Anti-inflammatory properties of omega-3s may help in certain conditions such as rheumatoid arthritis, back and neck pain. Studies have shown that using regular intake of fish oil have significantly improved pain control and quality of life. Fish oil works primarily by reducing various pro-inflammatory mediators such as cytokines and leukotrienes, which are responsible for transmitting pain signals. Several studies show that a regular intake of fish oil supplements decreased the patient’s requirement of medicinal pain killers. It is recommended that up to 5000 mg of fish oil should be taken per day in 3 divided doses in order to provide adequate pain relief. Furthermore, it is important that fish oil is taken on a continuous basis for a period of at least 2-3 months to obtain beneficial effects.
Some of the strongest evidence for the use of fish oil is in the prevention and management of cardiovascular disease. Several large-scale studies indicate beneficial effects on cholesterol, platelet function, and blood pressure. Although the exact mechanism of action is unknown, it is understood that the anti-inflammatory properties of fish oil help relax artery walls and prevent the formation of blood clots in these arteries. Three large, controlled trials showed a 19 percent to 45 percent reduction in cardiovascular events when participants were supplemented with omega-3 oils. In a particular study, it was found that in patients with triglyceride levels above 500 mg/dL, approximately 4000 mg per day of omega 3 fish oil reduced triglyceride levels by 45 percent. Data from these trials indicate those without cardiovascular disease should consume at least 500 mg of fish oil daily and those with existing disease should have a daily intake of at least 1 g.
Several recent studies in 2010 suggest that EPA is the chemical component that may also improve symptoms of depression. Essential fatty acids are critical for proper functioning of the brain and reduced levels of EPA and DHA are often observed in patients with bipolar disorder and depression. While the exact mechanisms are unknown, one pathway is based on the knowledge that cell membranes are partially comprised of omega-3 oils. Omega-3 oils appear to soften these cell membranes, making it easier for brain chemicals such as serotonin to regulate mood. Findings from recent studies show that an intake of 3000 mg of fish oil daily may lead to reduced levels of chronic depression, especially in women. Furthermore, a Cochrane Review reveals fish oil’s positive role in mood and psychiatric conditions.
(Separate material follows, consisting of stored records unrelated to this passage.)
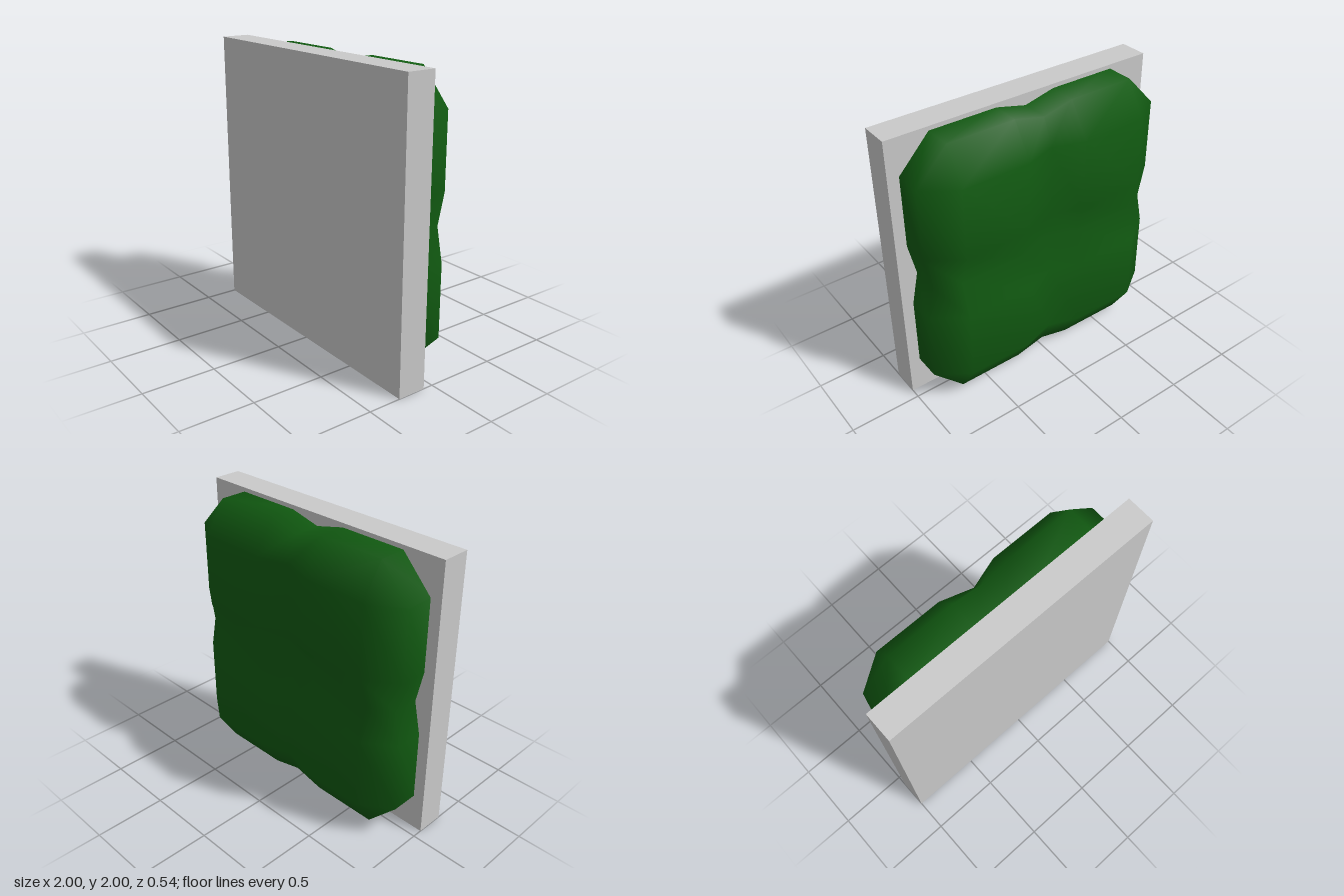
import * as THREE from 'three';
import { mergeVertices } from 'three/addons/utils/BufferGeometryUtils.js';

// Puffy pad made of four lobes, with a cross-shaped groove on its back
function padGeometry() {
  const steps = [-0.7, -0.22, 0, 0.22, 0.7];
  const edge = 0.92, rimZ = -0.12, baseZ = 0.09;
  const positions = [];

  const quad = (a, b, c, d) => positions.push(...a, ...b, ...c, ...a, ...c, ...d);
  const top = (x, y) => [x, y, -0.27 + (x === 0 ? 0.07 : 0) + (y === 0 ? 0.07 : 0)];
  const rim = (v, z) => [v === 0 ? edge - 0.05 : edge, v, z];

  // Lobed face
  for (let i = 0; i < 4; i++) {
    for (let j = 0; j < 4; j++) {
      const [x0, x1, y0, y1] = [steps[i], steps[i + 1], steps[j], steps[j + 1]];
      quad(top(x0, y0), top(x0, y1), top(x1, y1), top(x1, y0));
    }
  }

  // Sloped border, side wall and cut corner, turned to all four sides
  for (let k = 0; k < 4; k++) {
    const turn = ([x, y, z]) => {
      for (let n = 0; n < k; n++) [x, y] = [-y, x];
      return [x, y, z];
    };
    const side = (...corners) => quad(...corners.map(turn));
    for (let j = 0; j < 4; j++) {
      const v0 = steps[j], v1 = steps[j + 1];
      side(top(0.7, v0), top(0.7, v1), rim(v1, rimZ), rim(v0, rimZ));
      side(rim(v0, rimZ), rim(v1, rimZ), rim(v1, baseZ), rim(v0, baseZ));
    }
    const corner = [top(0.7, 0.7), [0.7, edge, rimZ], [edge, 0.7, rimZ]];
    positions.push(...corner.map(turn).flat());
    side([edge, 0.7, rimZ], [0.7, edge, rimZ], [0.7, edge, baseZ], [edge, 0.7, baseZ]);
  }

  const soup = new THREE.BufferGeometry();
  soup.setAttribute('position', new THREE.Float32BufferAttribute(positions, 3));
  soup.scale(1, 1.055, 1);
  const geometry = mergeVertices(soup, 1e-4);
  geometry.computeVertexNormals();
  return geometry;
}

export function createModel() {
  const group = new THREE.Group();
  group.name = 'paddedPanel';

  const grey = new THREE.MeshStandardMaterial({ color: 0xcacaca });
  grey.name = 'light grey';
  const green = new THREE.MeshStandardMaterial({ color: 0x115a11 });
  green.name = 'dark green';

  // Flat square slab at the front
  const slab = new THREE.Mesh(new THREE.BoxGeometry(2, 2, 0.2), grey);
  slab.name = 'slab';
  slab.position.set(0, 1, 0.17);

  // Pad on the back of the slab
  const pad = new THREE.Mesh(padGeometry(), green);
  pad.name = 'pad';
  pad.position.y = 1;

  group.add(slab, pad);
  return group;
}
There are concerns that many Australians are not consuming sufficient amounts of fish to obtain the maximum benefits of omega-3s. The National Health and Medical Research Council recommend a daily intake of 610mg of omega-3s for men and 430mg for women. This is approximately equivalent to 2-3 serves (150g) of oily fish per week. For individuals who do not eat a lot of fish, fish oil supplements may be ideal. Oily fish rich in omega-3s include Australian and Atlantic salmon, blue-eye trevalla, blue mackerel and gemfish.
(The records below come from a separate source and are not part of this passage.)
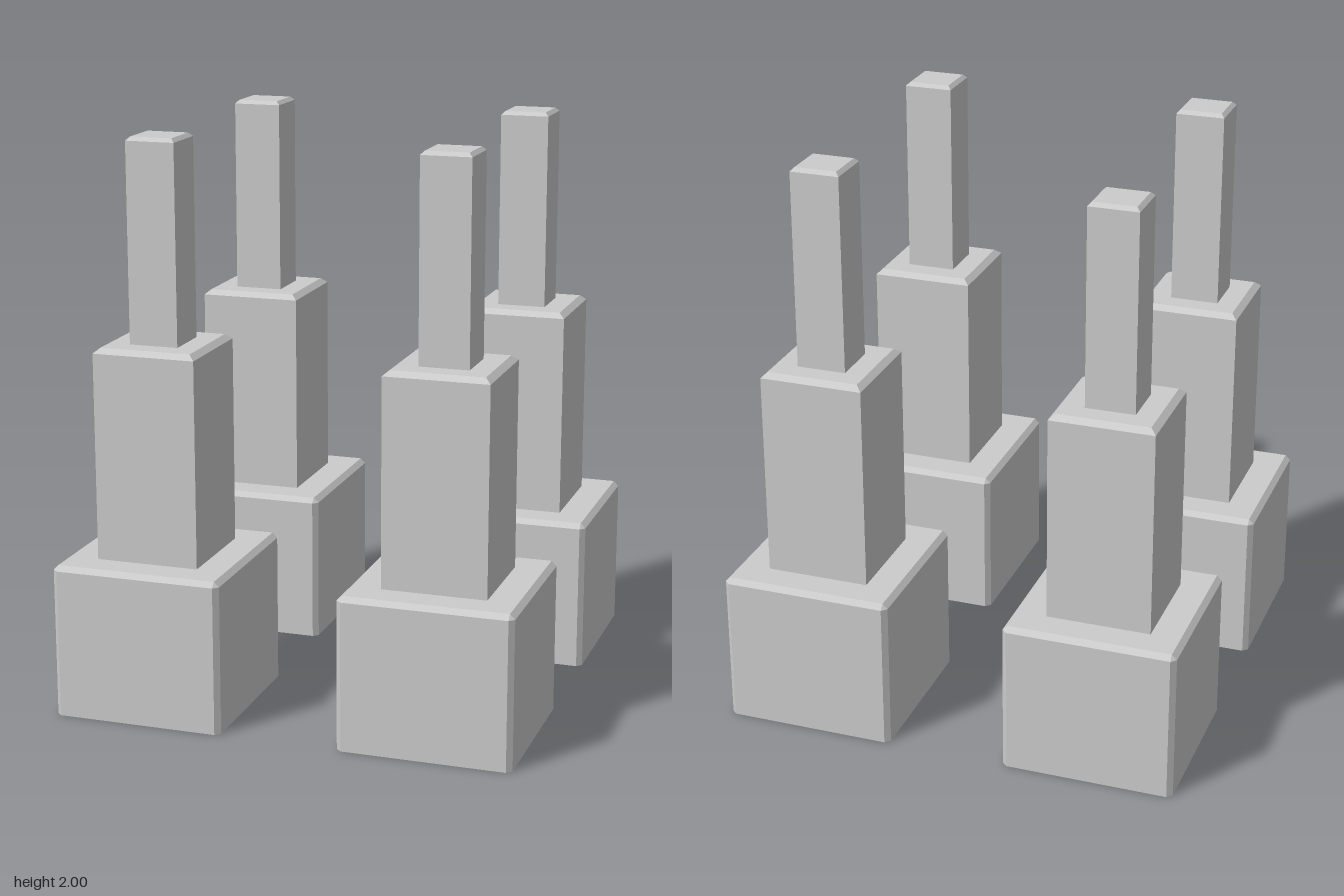
import * as THREE from 'three';
import { ConvexGeometry } from 'three/addons/geometries/ConvexGeometry.js';

const material = new THREE.MeshStandardMaterial({ color: 0xcccccc, flatShading: true });

// Square block with a bevelled top rim; corner > 0 also chamfers the upright edges
function bevelledBlock(half, bottom, top, inset, drop, corner) {
  const points = [];
  const cut = half - corner;
  for (const sx of [-1, 1]) {
    for (const sz of [-1, 1]) {
      for (const y of [bottom, top - drop]) {
        points.push(new THREE.Vector3(sx * half, y, sz * cut));
        if (corner > 0) points.push(new THREE.Vector3(sx * cut, y, sz * half));
      }
      points.push(new THREE.Vector3(sx * (half - inset), top, sz * (half - inset)));
    }
  }
  return new ConvexGeometry(points);
}

// The three stacked tiers of one tower
const tiers = [
  { name: 'base', geometry: bevelledBlock(0.304, 0, 0.544, 0.018, 0.018, 0.018) },
  { name: 'middleTier', geometry: bevelledBlock(0.183, 0.544, 1.291, 0.021, 0.018, 0) },
  { name: 'spire', geometry: bevelledBlock(0.087, 1.291, 2, 0.013, 0.013, 0) },
];

function createTower(name) {
  const tower = new THREE.Group();
  tower.name = name;
  for (const { name: part, geometry } of tiers) {
    const mesh = new THREE.Mesh(geometry, material);
    mesh.name = part;
    tower.add(mesh);
  }
  return tower;
}

export function createModel() {
  const model = new THREE.Group();
  model.name = 'fourTowers';
  const offset = 0.512;
  // One tower at each corner of a square
  for (const [front, sz] of [['front', 1], ['back', -1]]) {
    for (const [side, sx] of [['Left', 1], ['Right', -1]]) {
      const tower = createTower(`${front}${side}Tower`);
      tower.position.set(sx * offset, 0, sz * offset);
      model.add(tower);
    }
  }
  return model;
}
Tips on ways to reach the recommended daily intake of omega-3s include: